A designated drop-off box at a community center in Yongsan-gu, central Seoul. (Hwang Dong-hee / The Korea Herald)
Only a handful of people living in Seoul have discarded unused or expired medicines at designated drug take-back sites, despite a majority of people saying that they are aware of the environmental issues surrounding pharmaceutical waste.
According to a report published by the Seoul Institute, 20.1 percent of respondents answered that they “never use the designated sites,” while 29.7 percent responded that they “seldom use the sites.”
To be specific, the figure varied depending on the medicine types: 12.6 percent have visited pharmacies or health centers for appropriate disposal of liquid medicines; 13.1 percent for ointments, 16.9 percent for powdered medicines, and 22.6 percent for pills.
The survey was conducted online among 1,000 adults living in Seoul through Oct. 29 to Nov. 5, 2021.
“I knew that you can drop off the expired medicines at some pharmacies … But it’s just too awkward to drop by a pharmacy and hand over a few pills,” said a woman in her 20s, surnamed Park.
Similar to Park’s case, 43.8 percent of the respondents cited long distance for not using the designated sites frequently, while 35.5 percent said they felt uncomfortable dropping off at pharmacies or health centers.
Instead, about 24.7 percent to 46.5 percent -- depending on the medicine types -- of respondents said they threw the pharmaceuticals away as general waste. For liquid medicines, in particular, about 16.1 percent flushed them down in toilets or discard them in sinks.
“When people throw away pharmaceutical waste unattended, it flows into the land or rivers. With current filtering technology, the level may be low, but then, people are still exposed to pharmaceutical residues -- chronically and unnecessarily,” said Choi Kyung-ho, a professor at Seoul National University.
Earlier this year, the Han river placed 43rd among 137 rivers worldwide for the cumulative concentration of pharmaceutical pollutants, according to a University of York study. Traces of 23 drugs were found among the 61 pharmaceuticals the study monitored.
The study tracked 1,052 sampling sites along 258 rivers in 104 countries of all continents, across 137 geographic regions.
The contaminant with the highest average concentration was Metformin, an ingredient for diabetes medicine.

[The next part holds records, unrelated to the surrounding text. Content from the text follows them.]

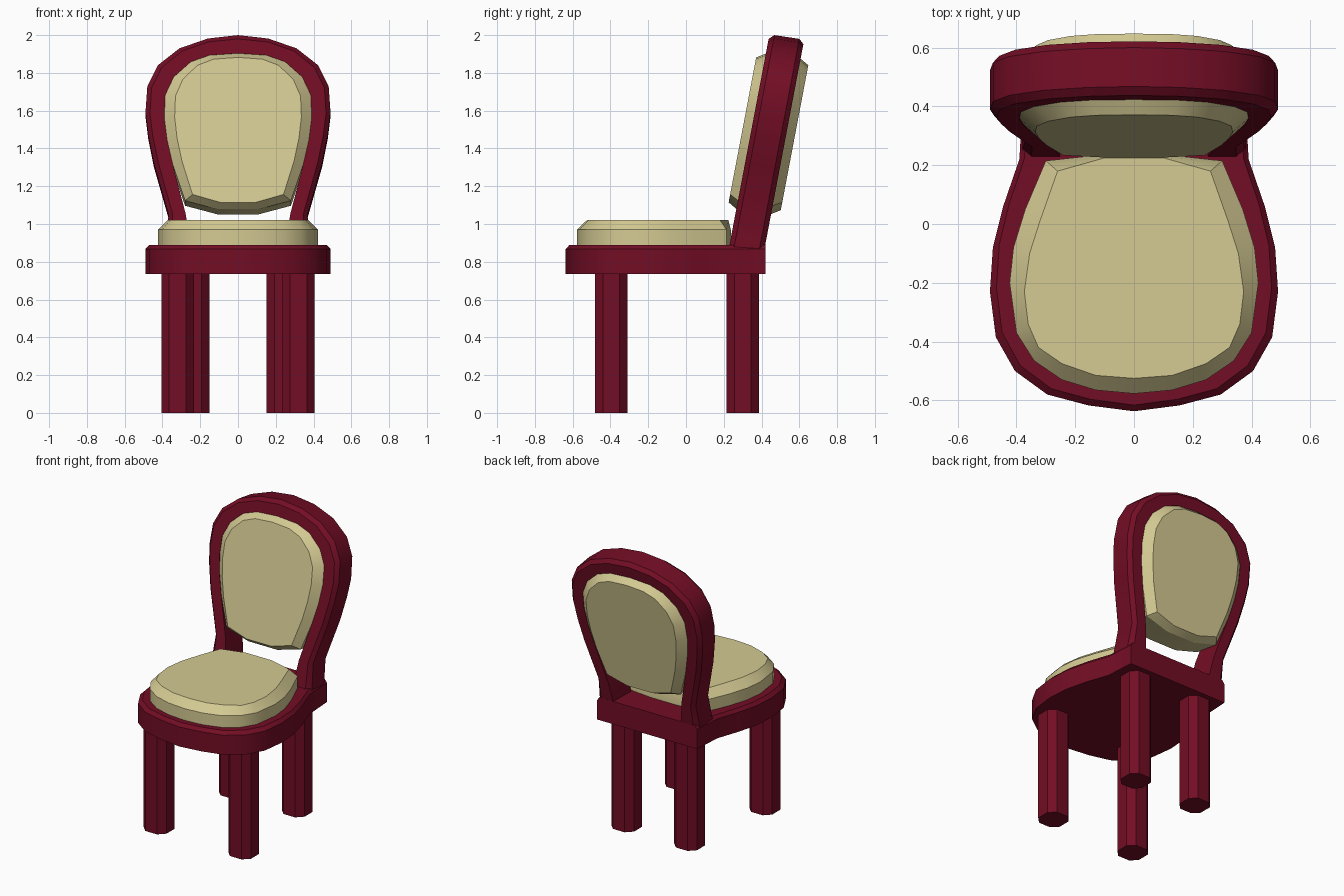
import bpy, bmesh, math

if "Cube" in bpy.data.objects:
    bpy.data.objects.remove(bpy.data.objects["Cube"])


def material(name, color):
    m = bpy.data.materials.new(name)
    m.diffuse_color = color
    m.use_nodes = True
    m.node_tree.nodes["Principled BSDF"].inputs["Base Color"].default_value = m.diffuse_color
    return m


RED = material("red_wood", (0.17, 0.004, 0.018, 1))
CREAM = material("cream_fabric", (0.66, 0.59, 0.29, 1))


def mirrored(half):
    """Half outline -> full outline, without doubling points on the centre line."""
    return half + [(-x, v) for x, v in reversed(half) if x > 0]


def loft(name, rings, mat, wrap=False):
    """Skin a list of closed rings, capping the first and last."""
    bm = bmesh.new()
    rows = [[bm.verts.new(p) for p in r] for r in rings]
    n = len(rows[0])
    for a, b in zip(rows, rows[1:]):
        for i in range(n):
            j = (i + 1) % n
            bm.faces.new((a[i], a[j], b[j], b[i]))
    bm.faces.new(rows[0])
    bm.faces.new(rows[-1])
    bmesh.ops.recalc_face_normals(bm, faces=bm.faces)
    me = bpy.data.meshes.new(name)
    bm.to_mesh(me)
    bm.free()
    me.materials.append(mat)
    ob = bpy.data.objects.new(name, me)
    bpy.context.collection.objects.link(ob)
    bpy.ops.object.select_all(action='DESELECT')
    ob.select_set(True)
    bpy.context.view_layer.objects.active = ob
    bpy.ops.object.shade_smooth_by_angle(angle=math.radians(30))
    return ob


def lean(x, z, d):
    """Place a point of the tilted backrest; d is the depth offset."""
    return (x, 0.325 + 0.19 * (z - 0.89) + d, z - 0.15 * d)


# Seat frame with a chamfered top edge
seat = mirrored([(0, -0.637), (0.155, -0.617), (0.295, -0.58), (0.405, -0.5),
                 (0.47, -0.385), (0.49, -0.23), (0.48, -0.08), (0.445, 0.06),
                 (0.39, 0.22), (0.378, 0.42)])
loft("seat_frame",
     [[(x, y, 0.735) for x, y in seat],
      [(x, y, 0.868) for x, y in seat],
      [(x * 0.955, 0.42 + (y - 0.42) * 0.98, 0.89) for x, y in seat]], RED)

# Seat cushion
side = mirrored([(0, -0.577), (0.13, -0.565), (0.245, -0.53), (0.34, -0.465),
                 (0.4, -0.37), (0.423, -0.2), (0.41, -0.08), (0.37, 0.05),
                 (0.3, 0.215), (0.1, 0.237)])
top = mirrored([(0, -0.525), (0.13, -0.515), (0.245, -0.475), (0.325, -0.42),
                (0.36, -0.34), (0.373, -0.23), (0.355, -0.1), (0.32, 0.01),
                (0.26, 0.18), (0.1, 0.225)])
loft("seat_cushion",
     [[(x, y, 0.88) for x, y in side],
      [(x, y, 0.97) for x, y in side],
      [(x, y, 1.02) for x, y in top]], CREAM)

# Backrest frame: an arch with a chamfered outer edge
outer = [(0.38, 0.86), (0.368, 1.04), (0.445, 1.31), (0.475, 1.46), (0.49, 1.58),
         (0.48, 1.72), (0.425, 1.83), (0.31, 1.92), (0.16, 1.972), (0, 1.99)]
inner = [(0.25, 0.86), (0.277, 1.04), (0.345, 1.3), (0.375, 1.43), (0.39, 1.55),
         (0.385, 1.67), (0.34, 1.765), (0.25, 1.845), (0.15, 1.88), (0, 1.89)]


def section(o, i):
    m = [a + (b - a) * 0.24 for a, b in zip(o, i)]
    return [lean(*i, -0.092), lean(*m, -0.092), lean(*o, -0.066),
            lean(*o, 0.066), lean(*m, 0.092), lean(*i, 0.092)]


arch = [section(o, i) for o, i in zip(outer, inner)]
arch += [[(-x, y, z) for x, y, z in ring] for ring in reversed(arch[:-1])]
loft("back_frame", arch, RED)

# Backrest cushion, padded on both faces
pad = mirrored(inner[:1:-1] + [(0.28, 1.11), (0.11, 1.065)])
loft("back_cushion",
     [[lean(x * sx, 1.48 + (z - 1.48) * sz, d) for x, z in pad]
      for sx, sz, d in ((0.86, 0.93, -0.138), (1, 1, -0.09),
                        (1, 1, 0.09), (0.86, 0.93, 0.138))], CREAM)

# Eight-sided legs
R, C = 0.086, 0.044
octagon = [(R, -C), (R, C), (C, R), (-C, R), (-R, C), (-R, -C), (-C, -R), (C, -R)]
for label, lx, ly in (("front", 0.32, -0.395), ("back", 0.238, 0.3)):
    for hand, s in (("left", -1), ("right", 1)):
        loft(f"{label}_{hand}_leg",
             [[(s * lx + x, ly + y, z) for x, y in octagon] for z in (0, 0.75)], RED)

The average concentration level -- among eight different sampling sites -- stood at 2,281ng/L.
Although the Metformin levels found were not serious enough to warrant immediate concern, attention to the long-term effect of chronic exposure to different drugs is needed, Choi said.
“The side effects of pharmaceuticals in rivers on humans are still largely unknown … But there’s no evidence that it is safe. There are already well-established studies that pharmaceuticals threaten the environment by directly affecting the living organisms. And humans are, eventually and ultimately, affected by this.”
Other drug substances found include: Gabapentin, used for treating partial seizures and nerve pain; caffeine, a stimulant in coffee; Sitagliptin, medication for treating diabetes; and Cotinine, a product formed after nicotine enters the body.
Meanwhile, Seoul installed 522 new designated drop-off boxes at public facilities, such as community centers and health centers, from December to January this year.
Since then, the total collected amount of monthly pharmaceutical waste in Seoul increased from 7.47 metric tons in 2021 to about 10 tons in January-April in 2022, according to the Seoul Metropolitan Government.
“The city is also promoting ‘drug take-back day’ in multiunit houses and apartments, so people can easily throw away the drugs on a monthly basis. About 148 multiplex houses are participating right now. We are in the process of expanding the project,” a Seoul city government official said.
By Hwang Dong-Hee (email@example.com